“The future of drug discovery is computational [from] end to end, modelling the disease pathway, the genes involved, the drug target interactions, the off-target interactions,” Huang said. “With the confluence of million-X acceleration and ML for protein and chemical structure prediction and physics ML approaches, we are witnessing the dawn of the biology revolution.”
Physics ML also can be used to simulate the Earth’s climate decades into the future, helping climate scientists to predict the regional impact of climate change while recommending responses.
“Predicting climate change so we can develop strategies to mitigate and adapt is arguably one of the greatest challenges facing society today,” Huang said. “We don’t currently have the ability to accurately predict the climate decades out. Although much is known about the physics, the scale of the simulation is daunting.”
Climate simulation is far harder than weather simulation, that relies on atmospheric data and where results can be validated every few days. Long-term predictions must model the physics of the atmosphere, ocean, ice and land while accounting for human activities–and the interactions among all those variables.
Resolution ranging from 1 to 10 meters is required to incorporate effects like atmospheric clouds that reflect solar radiation back to space. Accounting for those effects are critical for accurate long-term climate predictions. Resolution as high a 100,000 times higher than current models require supercomputer performance beyond what is currently available.
With that in mind, Huang said Nvidia will build a giant supercomputer, called E2 for “Earth 2,” serving as a digital twin of Earth that can simulate and predict climate change at the scale of the planet. “All the technologies we’ve invented up to this moment are needed to make Earth 2 possible.
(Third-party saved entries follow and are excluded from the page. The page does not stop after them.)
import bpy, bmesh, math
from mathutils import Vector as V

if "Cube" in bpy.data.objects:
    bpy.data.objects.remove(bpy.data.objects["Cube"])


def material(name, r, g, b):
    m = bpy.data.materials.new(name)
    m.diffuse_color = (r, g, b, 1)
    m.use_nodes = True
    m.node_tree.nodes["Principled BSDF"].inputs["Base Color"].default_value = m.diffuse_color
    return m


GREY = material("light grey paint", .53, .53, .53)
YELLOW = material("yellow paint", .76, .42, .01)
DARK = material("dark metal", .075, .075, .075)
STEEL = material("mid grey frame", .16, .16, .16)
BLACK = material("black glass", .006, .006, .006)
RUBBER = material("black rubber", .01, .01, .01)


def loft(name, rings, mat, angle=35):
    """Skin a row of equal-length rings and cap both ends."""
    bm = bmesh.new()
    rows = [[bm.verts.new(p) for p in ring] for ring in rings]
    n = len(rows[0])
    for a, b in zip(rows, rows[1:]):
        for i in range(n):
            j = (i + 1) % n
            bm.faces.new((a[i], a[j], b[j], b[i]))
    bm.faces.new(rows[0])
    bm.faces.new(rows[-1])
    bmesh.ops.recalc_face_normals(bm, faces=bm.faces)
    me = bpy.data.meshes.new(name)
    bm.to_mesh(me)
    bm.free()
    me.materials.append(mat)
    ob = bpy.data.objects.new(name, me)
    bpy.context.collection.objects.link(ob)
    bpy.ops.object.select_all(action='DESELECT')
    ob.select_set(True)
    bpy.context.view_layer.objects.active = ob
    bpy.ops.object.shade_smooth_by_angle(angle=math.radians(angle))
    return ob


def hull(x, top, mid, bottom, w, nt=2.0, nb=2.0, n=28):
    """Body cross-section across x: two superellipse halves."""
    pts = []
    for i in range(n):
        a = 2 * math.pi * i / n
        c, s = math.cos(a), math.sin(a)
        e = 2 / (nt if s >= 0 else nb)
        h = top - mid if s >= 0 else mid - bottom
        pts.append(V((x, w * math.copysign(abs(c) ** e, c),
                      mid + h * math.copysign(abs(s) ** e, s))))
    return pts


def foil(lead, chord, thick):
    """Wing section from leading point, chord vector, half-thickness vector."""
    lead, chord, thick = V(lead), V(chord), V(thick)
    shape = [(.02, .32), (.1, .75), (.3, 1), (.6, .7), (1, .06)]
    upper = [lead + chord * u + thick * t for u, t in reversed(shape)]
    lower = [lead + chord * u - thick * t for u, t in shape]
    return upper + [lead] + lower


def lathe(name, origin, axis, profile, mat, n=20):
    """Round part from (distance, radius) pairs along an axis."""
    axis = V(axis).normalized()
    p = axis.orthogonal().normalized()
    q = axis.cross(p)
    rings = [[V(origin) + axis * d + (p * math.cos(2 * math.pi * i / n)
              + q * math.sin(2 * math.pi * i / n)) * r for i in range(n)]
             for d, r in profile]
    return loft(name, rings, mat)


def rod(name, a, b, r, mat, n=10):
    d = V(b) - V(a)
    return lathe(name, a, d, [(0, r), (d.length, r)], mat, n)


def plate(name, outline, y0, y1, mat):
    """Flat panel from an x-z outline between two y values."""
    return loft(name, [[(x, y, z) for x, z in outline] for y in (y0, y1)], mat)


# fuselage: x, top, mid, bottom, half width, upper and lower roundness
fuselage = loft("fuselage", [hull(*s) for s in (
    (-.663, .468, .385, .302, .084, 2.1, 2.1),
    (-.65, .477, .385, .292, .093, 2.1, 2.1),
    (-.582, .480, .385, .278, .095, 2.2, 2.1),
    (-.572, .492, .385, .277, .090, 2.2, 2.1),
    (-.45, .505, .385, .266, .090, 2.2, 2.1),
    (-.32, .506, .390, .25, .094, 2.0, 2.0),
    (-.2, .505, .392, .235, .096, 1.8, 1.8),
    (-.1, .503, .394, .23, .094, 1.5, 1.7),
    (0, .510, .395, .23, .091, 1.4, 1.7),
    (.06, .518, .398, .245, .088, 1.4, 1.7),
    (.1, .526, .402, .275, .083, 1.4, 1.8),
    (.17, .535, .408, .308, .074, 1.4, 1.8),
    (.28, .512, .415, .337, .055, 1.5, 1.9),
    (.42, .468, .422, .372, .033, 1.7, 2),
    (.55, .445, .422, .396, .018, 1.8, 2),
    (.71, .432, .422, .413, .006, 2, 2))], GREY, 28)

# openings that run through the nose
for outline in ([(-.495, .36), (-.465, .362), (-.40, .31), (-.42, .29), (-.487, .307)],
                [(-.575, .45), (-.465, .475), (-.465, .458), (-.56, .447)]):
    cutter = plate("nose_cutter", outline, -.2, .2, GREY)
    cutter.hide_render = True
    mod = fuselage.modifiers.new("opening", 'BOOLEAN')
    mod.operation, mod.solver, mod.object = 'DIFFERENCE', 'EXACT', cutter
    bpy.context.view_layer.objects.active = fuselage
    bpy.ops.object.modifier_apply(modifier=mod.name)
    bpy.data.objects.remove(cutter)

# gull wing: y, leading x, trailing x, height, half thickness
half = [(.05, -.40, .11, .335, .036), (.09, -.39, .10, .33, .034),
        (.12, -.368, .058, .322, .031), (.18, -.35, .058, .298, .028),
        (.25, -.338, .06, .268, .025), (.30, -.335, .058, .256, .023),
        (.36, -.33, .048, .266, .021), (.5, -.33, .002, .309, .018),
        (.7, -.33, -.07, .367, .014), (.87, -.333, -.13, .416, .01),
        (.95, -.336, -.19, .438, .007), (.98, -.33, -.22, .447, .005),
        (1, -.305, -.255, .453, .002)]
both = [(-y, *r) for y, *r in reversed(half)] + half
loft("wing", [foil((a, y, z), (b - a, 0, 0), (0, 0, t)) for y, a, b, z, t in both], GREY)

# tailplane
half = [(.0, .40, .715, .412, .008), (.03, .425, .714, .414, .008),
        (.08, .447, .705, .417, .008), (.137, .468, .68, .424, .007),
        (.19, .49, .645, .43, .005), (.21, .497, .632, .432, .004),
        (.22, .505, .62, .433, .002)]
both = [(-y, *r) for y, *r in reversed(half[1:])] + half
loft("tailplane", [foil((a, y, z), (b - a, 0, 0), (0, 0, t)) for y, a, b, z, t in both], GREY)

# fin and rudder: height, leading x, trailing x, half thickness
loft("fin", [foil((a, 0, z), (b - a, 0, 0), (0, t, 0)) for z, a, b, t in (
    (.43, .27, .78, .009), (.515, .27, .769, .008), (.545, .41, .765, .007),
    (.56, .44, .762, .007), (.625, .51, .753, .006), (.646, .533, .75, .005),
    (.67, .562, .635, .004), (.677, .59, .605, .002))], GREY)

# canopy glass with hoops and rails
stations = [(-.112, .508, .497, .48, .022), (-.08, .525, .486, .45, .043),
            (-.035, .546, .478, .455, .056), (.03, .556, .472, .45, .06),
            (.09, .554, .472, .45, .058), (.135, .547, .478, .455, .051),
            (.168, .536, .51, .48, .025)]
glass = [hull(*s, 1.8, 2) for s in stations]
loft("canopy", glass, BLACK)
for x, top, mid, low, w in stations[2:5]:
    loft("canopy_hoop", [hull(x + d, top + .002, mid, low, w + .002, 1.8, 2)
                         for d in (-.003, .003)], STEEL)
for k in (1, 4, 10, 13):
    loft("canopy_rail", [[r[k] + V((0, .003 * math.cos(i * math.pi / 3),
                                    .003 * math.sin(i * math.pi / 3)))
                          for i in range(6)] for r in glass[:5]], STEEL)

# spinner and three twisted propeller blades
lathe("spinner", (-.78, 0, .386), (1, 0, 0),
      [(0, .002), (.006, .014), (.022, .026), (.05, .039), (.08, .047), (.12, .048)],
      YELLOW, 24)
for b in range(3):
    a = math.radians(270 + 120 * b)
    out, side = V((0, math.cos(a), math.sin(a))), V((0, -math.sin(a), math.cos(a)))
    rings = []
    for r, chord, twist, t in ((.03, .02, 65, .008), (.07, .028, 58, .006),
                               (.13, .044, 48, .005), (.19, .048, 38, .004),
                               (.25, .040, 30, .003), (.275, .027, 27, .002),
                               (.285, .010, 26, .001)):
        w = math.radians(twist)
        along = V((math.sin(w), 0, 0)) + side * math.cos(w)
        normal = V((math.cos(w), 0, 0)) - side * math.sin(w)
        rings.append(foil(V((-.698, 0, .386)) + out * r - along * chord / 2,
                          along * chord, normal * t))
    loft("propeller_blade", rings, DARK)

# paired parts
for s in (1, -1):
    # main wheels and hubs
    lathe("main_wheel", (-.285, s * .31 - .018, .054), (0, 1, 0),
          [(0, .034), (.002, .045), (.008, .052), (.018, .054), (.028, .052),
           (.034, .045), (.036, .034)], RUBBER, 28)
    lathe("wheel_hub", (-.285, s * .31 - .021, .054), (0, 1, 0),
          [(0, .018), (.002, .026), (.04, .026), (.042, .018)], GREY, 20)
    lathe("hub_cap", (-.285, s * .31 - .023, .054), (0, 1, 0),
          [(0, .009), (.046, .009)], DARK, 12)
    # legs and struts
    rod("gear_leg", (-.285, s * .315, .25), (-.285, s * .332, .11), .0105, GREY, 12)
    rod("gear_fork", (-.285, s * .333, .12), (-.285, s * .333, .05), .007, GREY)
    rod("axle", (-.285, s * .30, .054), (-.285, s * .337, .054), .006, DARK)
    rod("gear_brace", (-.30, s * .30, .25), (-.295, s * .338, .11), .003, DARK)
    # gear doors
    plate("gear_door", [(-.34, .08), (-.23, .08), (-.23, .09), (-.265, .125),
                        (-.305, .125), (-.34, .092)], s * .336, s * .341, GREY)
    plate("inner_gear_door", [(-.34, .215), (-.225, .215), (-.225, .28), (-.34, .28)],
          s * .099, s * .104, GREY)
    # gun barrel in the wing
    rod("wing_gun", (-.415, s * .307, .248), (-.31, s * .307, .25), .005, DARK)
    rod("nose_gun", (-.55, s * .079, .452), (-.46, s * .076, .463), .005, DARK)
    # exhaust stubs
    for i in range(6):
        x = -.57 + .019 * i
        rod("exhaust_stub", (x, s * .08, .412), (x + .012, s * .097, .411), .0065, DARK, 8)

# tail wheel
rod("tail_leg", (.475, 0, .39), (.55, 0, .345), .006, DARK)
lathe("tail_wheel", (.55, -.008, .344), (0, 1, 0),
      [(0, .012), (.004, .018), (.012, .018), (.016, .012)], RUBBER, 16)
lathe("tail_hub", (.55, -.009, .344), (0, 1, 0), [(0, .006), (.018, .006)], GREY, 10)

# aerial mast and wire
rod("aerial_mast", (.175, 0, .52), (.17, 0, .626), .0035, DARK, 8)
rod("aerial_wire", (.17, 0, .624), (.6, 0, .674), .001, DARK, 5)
I can’t imagine a greater and more important use,” Huang said.
This article was originally published on EE Times.
Sally Ward-Foxton covers AI technology and related issues for EETimes.com and all aspects of the European industry for EE Times Europe magazine. Sally has spent more than 15 years writing about the electronics industry from London, UK. She has written for Electronic Design, ECN, Electronic Specifier: Design, Components in Electronics, and many more. She holds a Masters’ degree in Electrical and Electronic Engineering from the University of Cambridge.